In our on-going efforts to monitor Pacific salmon dynamics and interpret them from the perspective of southern resident killer whales, today brings news of a 6-hour commercial net fishery opening on the lower Columbia River. It’s amazing that it’s even worth going out in a boat when the catch is limited to the first six hatchery-origin chinook! I guess one can infer there about 200 boats in the fleet, based on the limit and the predicted total catch of about 1200 chinook (70% from upper Columbia and Snake Rivers).
From the southern residents’ perspective, interesting questions are how many fish are expected and when are they arriving (especially compared to past years). The columbian.com article ends with this:
The forecast is for an upper Columbia run of 198,000. Through Sunday, a total of 262 spring chinook have been counted at Bonneville Dam.
The source of these data was revealed by a recreational fisher’s guide to catching spring chinook on the lower Columbia as the Fish Passage Center (FPC) which is in the business of counting fish in the ladders of the many Columbia River dams.
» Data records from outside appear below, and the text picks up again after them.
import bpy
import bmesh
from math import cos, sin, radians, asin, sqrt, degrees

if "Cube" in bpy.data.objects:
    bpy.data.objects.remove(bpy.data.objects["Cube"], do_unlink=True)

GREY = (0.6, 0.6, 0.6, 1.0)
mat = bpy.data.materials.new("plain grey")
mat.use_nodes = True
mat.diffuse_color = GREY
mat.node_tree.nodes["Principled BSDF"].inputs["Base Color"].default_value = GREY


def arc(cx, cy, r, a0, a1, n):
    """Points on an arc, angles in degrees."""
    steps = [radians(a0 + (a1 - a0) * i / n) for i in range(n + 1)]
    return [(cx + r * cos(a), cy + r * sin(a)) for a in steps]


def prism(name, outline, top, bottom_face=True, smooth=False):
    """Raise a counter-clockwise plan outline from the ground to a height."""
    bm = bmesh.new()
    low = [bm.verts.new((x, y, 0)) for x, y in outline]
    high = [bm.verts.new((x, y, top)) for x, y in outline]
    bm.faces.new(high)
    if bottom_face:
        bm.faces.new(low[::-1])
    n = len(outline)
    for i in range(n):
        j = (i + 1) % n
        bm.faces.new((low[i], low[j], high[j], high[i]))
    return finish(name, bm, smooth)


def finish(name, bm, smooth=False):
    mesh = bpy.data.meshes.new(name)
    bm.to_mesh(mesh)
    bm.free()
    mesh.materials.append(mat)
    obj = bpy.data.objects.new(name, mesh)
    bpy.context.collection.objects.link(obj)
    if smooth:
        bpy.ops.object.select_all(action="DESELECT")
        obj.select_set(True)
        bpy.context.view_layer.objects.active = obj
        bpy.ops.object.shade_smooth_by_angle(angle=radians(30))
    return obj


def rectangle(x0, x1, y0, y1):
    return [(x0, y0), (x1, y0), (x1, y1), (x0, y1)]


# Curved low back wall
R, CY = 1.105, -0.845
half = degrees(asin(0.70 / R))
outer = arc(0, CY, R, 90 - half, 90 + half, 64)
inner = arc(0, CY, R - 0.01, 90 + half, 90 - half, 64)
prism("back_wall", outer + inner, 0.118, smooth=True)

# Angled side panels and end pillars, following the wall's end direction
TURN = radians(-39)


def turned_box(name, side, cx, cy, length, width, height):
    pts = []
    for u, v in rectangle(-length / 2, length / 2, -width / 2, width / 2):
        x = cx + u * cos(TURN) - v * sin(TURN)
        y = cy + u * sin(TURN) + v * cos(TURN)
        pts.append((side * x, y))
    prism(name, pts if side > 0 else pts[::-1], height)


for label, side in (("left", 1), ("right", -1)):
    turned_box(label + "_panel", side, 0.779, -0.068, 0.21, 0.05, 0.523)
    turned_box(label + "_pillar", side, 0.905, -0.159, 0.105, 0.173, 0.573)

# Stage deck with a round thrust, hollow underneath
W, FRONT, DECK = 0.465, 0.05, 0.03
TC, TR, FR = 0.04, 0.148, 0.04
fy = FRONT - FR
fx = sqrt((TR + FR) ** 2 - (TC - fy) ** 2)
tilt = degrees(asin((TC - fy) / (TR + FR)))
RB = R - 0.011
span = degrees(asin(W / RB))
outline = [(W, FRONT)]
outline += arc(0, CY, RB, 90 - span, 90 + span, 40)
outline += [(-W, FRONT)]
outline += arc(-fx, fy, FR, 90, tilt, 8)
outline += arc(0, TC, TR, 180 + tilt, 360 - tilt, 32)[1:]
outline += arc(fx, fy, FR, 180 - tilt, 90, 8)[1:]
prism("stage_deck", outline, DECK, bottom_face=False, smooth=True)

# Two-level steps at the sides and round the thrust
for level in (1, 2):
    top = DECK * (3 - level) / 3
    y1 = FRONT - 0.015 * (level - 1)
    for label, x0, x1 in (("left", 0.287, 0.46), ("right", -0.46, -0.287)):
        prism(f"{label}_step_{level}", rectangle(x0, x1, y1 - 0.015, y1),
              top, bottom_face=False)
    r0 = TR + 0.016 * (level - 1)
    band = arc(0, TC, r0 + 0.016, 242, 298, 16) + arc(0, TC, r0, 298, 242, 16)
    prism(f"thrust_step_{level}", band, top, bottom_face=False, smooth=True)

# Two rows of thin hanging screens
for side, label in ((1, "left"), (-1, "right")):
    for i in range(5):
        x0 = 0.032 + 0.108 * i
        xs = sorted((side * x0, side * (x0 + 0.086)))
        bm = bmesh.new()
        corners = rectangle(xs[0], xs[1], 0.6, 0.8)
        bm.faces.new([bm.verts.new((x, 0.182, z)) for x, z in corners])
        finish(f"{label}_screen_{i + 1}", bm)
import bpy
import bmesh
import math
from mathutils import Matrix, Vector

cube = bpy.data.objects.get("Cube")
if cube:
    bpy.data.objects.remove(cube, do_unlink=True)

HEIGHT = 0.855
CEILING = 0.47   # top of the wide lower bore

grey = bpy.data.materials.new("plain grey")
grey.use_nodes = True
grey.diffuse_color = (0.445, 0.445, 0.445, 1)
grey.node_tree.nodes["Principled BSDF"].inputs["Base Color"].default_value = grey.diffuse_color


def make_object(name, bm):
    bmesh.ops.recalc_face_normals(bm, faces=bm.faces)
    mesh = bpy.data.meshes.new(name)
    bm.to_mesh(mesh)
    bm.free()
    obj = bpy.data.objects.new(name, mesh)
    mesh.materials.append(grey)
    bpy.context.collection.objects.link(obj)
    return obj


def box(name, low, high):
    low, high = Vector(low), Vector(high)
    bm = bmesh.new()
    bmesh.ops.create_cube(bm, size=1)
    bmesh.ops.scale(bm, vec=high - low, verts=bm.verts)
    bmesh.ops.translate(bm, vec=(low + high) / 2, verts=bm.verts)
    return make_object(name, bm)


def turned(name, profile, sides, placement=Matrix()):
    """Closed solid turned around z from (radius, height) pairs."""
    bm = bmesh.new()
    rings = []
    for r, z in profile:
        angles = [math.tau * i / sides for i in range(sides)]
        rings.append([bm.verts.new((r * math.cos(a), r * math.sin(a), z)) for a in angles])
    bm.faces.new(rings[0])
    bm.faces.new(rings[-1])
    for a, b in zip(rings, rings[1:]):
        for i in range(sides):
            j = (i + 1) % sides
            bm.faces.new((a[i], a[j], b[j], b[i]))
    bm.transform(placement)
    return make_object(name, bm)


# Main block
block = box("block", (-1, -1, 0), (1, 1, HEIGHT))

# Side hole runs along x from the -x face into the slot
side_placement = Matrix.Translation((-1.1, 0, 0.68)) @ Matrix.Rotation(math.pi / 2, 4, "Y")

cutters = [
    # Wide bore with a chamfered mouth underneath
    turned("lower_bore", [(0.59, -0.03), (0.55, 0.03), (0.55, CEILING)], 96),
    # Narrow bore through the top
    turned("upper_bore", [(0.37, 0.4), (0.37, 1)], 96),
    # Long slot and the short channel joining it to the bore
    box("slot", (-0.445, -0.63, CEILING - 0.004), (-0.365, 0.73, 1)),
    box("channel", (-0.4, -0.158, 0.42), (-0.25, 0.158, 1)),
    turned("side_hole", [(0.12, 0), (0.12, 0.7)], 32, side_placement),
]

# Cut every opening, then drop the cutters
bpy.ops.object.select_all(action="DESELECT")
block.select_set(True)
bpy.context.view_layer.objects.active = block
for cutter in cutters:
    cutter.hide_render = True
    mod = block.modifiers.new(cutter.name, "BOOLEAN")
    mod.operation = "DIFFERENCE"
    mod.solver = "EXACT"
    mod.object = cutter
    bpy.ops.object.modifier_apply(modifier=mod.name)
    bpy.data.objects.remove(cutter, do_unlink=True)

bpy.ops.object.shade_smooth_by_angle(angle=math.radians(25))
The guide also gave a big-picture description of the overall spring run timing as “about 6 weeks in late March through April” and provides a nice summary of how the fishery follows the fish up the various tributaries of the Columbia, starting with the Willamette (because OR releases hatchery fish there a couple weeks before WA).
It would be interesting to juxtapose the timing and locations of all available winter/spring orca sightings outside of Puget Sound from past years with the time series of spring Columbia (and Fraser?) fish passage. For starters, here is a link to Columbia adult fish passage data, some of which are summarized in the following graph that shows the spring chinook run is just beginning on the Columbia. And here I was thinking that commercial and recreational openings would not occur until some substantial portion of the run had made it to the spawning grounds!
Now is the time of year when the NWFSC crew would typically be preparing for their spring cruise to search for southern residents on the outer coast of WA, including off the Columbia where they have observed SRKWs feeding on chinook from the upper Columbia and Snake . Unfortunately, NOAA funding and/or ship logistics have ruled out such a cruise this year.
The clipping below is from a Daily Astorian article on an EPA report regarding global warming’s potential influence on Northwest salmon. Of most import for killer whale conservationists are the implications of what James Martin calls a “perfect storm” for salmon: low snow pack with low, warm flows in the summer.
Martin provides a nice quote regarding the economic impact of such a storm:
“In Oregon, Washington and Idaho, it’s a 35,000-job industry, and it’s worth $3 billion dollars per year,” he said. “So it’s a lot more than just a hobby. There’s a lot at stake.”
That’s about 30x the $100M estimate of ecotourism value associated with the southern residents.
The article also mentions a report co-authored by Martin and Patty Glick called A Great Wave Rising.
Dan Drais of Save Our Wild Salmon
recently handed me a copy and it looks like an admirable, balanced attempt to bring climate science into the on-going struggle to devise a legal federal plan for recovering endangered fish in the Columbia/Snake basin. I particularly like that it is rich in reputable citations with which I (and global warming skeptics) can understand the uncertainties in the trends and projections.
A quote from Glick suggests that “Heat” should be added to the 4 H’s that govern northwest salmon abundance: harvest, hatcheries, hydropower, and habitat. But just last night, David Montogomery claimed the 5th H should be “History” — the history of salmon-human interactions, particularly in Britain and in the Northeast U.S. So, for me “Heat” has become the 6th H and I’m even more convinced that salmon recovery (linked with killer whale recovery) is one of the most complex, grand environmental challenges of our time.
|The EPA warns that climate change threatens Oregon’s cold-water fish populations
|East Oregonian Publishing Group
|U.S. Environmental Protection Agency’s report on global warming
|contains some dire predictions for Oregon’s time-honored reputation as a Mecca for coldwater fishermen.
|Released July 17, the report warns that the time may come when salmon- and trout-fishing trips are no longer much of an option for residents or visitors. EPA scientists further caution that warming temperatures could lead to a 50- to 100-percent decline in Chinook salmon returns in some areas, since salmon require cool water and are extremely sensitive to increasing temperatures.
Once Oregon is hit by a perfect storm comprised of “a little less snow pack, lower summer water flows and higher summer temperatures, bam! We’ll go over a threshold, and suddenly we won’t have salmon or steelhead or trout,” Martin said.